Launched last week, the new complaint resolution process will see the TPB assess complaints from a client of a tax practitioner, determine if it is suitable to be referred back to the practitioner, before then directing the practitioner to resolve the complaint within three business days.
Failure to attempt to resolve the complaint within the stipulated time frame could lead to further investigation by the TPB.
Practitioners will have to notify the regulator on the outcome of the discussion with the complainant, and once the TPB determines it has been resolved, the complaint will be closed.
Where issues cannot be resolved between the practitioner and the client, the TPB will consider commencing an investigation or other actions to bring closure to the complaint.
According to a TPB spokesperson, the new process was initiated to ensure a quicker resolution to complaints that did not require the board to commence an investigation.
“Referrals will occur where we believe that the issues raised by the complainant can be best resolved by the practitioner engaging with the complainant rather than through the TPB undertaking compliance intervention,” the TPB spokesperson said.
“It will also ensure that tax practitioners are not subjected to a full and lengthy investigation process when an early intervention will resolve the complaint.
“It will ensure the compliance and investigations program of the TPB is better equipped to respond to a rapidly changing regulatory environment.
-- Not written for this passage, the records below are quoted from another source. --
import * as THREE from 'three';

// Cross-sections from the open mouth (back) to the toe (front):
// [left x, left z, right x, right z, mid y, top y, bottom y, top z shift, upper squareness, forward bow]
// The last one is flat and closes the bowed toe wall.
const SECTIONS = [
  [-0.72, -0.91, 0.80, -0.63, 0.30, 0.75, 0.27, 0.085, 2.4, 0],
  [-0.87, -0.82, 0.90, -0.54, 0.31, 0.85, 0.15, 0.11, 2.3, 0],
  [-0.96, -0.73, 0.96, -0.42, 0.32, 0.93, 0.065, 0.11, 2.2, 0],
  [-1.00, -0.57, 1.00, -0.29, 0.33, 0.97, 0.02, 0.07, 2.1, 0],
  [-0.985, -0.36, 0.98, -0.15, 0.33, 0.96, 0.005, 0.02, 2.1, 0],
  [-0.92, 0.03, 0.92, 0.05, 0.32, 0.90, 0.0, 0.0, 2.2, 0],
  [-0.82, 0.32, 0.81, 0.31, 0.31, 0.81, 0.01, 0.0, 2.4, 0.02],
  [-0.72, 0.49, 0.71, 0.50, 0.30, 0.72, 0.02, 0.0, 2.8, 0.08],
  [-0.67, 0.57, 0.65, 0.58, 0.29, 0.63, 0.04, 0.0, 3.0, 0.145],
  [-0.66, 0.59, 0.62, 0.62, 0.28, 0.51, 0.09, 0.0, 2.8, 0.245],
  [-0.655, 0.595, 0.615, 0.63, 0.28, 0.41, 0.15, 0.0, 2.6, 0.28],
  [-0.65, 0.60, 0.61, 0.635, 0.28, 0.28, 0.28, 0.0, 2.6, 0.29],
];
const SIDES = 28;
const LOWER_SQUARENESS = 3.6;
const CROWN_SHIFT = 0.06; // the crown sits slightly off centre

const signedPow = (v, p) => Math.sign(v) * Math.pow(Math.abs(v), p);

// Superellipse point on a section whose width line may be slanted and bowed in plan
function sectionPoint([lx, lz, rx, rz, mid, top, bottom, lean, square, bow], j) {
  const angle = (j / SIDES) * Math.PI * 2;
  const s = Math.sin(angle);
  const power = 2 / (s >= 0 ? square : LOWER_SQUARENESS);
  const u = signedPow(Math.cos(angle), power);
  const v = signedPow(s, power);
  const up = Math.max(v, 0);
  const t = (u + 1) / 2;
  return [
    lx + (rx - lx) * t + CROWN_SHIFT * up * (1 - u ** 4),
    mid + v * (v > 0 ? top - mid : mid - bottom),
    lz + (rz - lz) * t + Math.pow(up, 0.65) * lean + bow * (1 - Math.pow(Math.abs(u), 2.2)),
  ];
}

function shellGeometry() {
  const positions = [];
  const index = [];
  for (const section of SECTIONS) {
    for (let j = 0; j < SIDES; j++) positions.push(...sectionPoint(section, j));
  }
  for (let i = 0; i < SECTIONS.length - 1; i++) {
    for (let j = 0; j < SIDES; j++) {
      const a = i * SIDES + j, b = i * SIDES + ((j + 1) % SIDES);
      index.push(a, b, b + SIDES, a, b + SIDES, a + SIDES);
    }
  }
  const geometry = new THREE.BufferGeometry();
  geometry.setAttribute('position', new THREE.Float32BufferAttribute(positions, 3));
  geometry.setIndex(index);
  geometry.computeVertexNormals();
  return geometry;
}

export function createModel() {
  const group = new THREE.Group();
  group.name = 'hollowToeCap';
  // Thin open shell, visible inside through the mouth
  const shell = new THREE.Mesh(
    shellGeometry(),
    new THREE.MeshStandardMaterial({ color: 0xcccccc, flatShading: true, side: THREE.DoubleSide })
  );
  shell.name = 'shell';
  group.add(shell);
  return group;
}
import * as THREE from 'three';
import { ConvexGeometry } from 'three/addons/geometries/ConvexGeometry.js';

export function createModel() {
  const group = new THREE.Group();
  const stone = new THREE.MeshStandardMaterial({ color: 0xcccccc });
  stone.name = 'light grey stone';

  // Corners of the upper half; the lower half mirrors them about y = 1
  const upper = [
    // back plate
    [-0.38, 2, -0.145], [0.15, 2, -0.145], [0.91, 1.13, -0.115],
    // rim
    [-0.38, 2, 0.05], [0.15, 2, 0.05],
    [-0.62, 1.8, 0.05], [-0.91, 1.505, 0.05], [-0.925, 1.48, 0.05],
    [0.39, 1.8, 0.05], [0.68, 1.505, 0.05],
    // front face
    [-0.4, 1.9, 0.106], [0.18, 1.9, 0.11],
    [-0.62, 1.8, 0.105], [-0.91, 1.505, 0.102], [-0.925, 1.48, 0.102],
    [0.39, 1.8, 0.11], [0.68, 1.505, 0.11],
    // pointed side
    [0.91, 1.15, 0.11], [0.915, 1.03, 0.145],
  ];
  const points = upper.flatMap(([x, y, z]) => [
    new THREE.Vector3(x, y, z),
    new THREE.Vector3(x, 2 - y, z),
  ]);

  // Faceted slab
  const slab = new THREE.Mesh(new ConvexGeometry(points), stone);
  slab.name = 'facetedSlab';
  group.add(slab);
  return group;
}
The 72-hour complaint resolution process will ensure that TPB resources can now be directed at investigating high-risk agents.”
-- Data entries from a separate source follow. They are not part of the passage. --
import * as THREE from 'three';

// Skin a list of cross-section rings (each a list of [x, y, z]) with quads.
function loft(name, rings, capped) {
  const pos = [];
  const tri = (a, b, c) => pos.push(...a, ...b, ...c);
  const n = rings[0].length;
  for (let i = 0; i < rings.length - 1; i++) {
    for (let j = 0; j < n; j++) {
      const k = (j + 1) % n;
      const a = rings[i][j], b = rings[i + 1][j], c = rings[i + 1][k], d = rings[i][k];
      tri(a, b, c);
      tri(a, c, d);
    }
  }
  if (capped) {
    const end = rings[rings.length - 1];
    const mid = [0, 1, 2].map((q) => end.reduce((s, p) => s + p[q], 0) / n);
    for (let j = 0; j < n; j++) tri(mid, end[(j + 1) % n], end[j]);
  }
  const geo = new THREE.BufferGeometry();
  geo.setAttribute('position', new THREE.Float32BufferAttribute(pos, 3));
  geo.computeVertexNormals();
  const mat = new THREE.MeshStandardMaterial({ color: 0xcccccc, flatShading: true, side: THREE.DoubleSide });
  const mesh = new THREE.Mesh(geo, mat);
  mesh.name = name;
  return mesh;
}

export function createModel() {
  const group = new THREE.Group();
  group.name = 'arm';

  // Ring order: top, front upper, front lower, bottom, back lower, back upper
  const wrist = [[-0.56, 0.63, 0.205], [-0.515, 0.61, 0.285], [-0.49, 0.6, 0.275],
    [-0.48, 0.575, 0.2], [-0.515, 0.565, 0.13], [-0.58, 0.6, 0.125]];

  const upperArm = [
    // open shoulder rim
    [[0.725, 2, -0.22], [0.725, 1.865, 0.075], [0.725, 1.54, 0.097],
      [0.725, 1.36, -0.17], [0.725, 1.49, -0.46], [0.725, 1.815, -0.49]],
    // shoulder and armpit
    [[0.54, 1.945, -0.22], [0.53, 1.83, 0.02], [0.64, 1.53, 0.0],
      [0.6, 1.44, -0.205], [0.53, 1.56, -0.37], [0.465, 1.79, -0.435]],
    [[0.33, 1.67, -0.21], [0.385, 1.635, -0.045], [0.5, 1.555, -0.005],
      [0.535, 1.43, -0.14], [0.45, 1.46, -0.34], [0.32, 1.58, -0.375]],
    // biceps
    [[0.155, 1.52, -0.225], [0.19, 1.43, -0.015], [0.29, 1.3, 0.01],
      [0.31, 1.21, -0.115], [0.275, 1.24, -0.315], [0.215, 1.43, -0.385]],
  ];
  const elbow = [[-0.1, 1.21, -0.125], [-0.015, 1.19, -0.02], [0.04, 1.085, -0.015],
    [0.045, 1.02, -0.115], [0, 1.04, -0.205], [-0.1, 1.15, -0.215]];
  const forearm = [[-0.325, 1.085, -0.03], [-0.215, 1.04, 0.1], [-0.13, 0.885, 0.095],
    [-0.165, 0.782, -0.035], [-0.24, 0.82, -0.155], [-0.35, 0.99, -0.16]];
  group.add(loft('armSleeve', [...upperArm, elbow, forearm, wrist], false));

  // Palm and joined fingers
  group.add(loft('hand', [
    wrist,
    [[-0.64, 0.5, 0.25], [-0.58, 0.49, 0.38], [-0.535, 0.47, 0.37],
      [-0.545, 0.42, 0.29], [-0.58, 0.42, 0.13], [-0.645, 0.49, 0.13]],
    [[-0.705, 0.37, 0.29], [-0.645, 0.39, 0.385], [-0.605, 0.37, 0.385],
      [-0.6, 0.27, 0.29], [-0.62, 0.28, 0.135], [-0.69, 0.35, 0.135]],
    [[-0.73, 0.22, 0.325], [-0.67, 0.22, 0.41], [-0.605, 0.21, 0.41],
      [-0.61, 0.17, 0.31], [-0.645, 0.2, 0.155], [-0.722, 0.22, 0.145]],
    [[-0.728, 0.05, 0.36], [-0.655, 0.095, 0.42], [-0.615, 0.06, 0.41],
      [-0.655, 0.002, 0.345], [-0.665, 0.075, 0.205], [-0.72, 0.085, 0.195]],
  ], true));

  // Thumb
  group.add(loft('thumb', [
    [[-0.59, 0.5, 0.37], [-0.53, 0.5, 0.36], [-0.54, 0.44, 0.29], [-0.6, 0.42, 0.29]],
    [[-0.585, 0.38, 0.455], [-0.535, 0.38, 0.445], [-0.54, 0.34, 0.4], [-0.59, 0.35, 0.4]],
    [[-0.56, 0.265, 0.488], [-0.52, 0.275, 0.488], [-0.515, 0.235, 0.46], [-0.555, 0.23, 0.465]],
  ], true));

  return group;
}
‘Out of the blue’
Accountants Daily understands that the professional associations were not consulted on the matter.
The Institute of Public Accountants general manager of technical policy Tony Greco said the 72-hour time frame was “aggressive” and potentially unfair to practitioners who were time-poor.
“This has come out of the blue and I was very surprised to see that,” Mr Greco said.
“That’s a pretty aggressive timeline considering a lot of practitioners are one-man shows —that seems like a very difficult timeline to adhere to. Without consultation, that may be something they may need to review because I can’t see it happening in the real world.
“That could put a lot of onus on the practitioner when a lot of the complaints are without merit and it’s almost like they are putting it back on the tax agent community to resolve complaints.”
The TPB has noted that it will accept practitioner feedback and review the outcomes and impacts of the new process in September.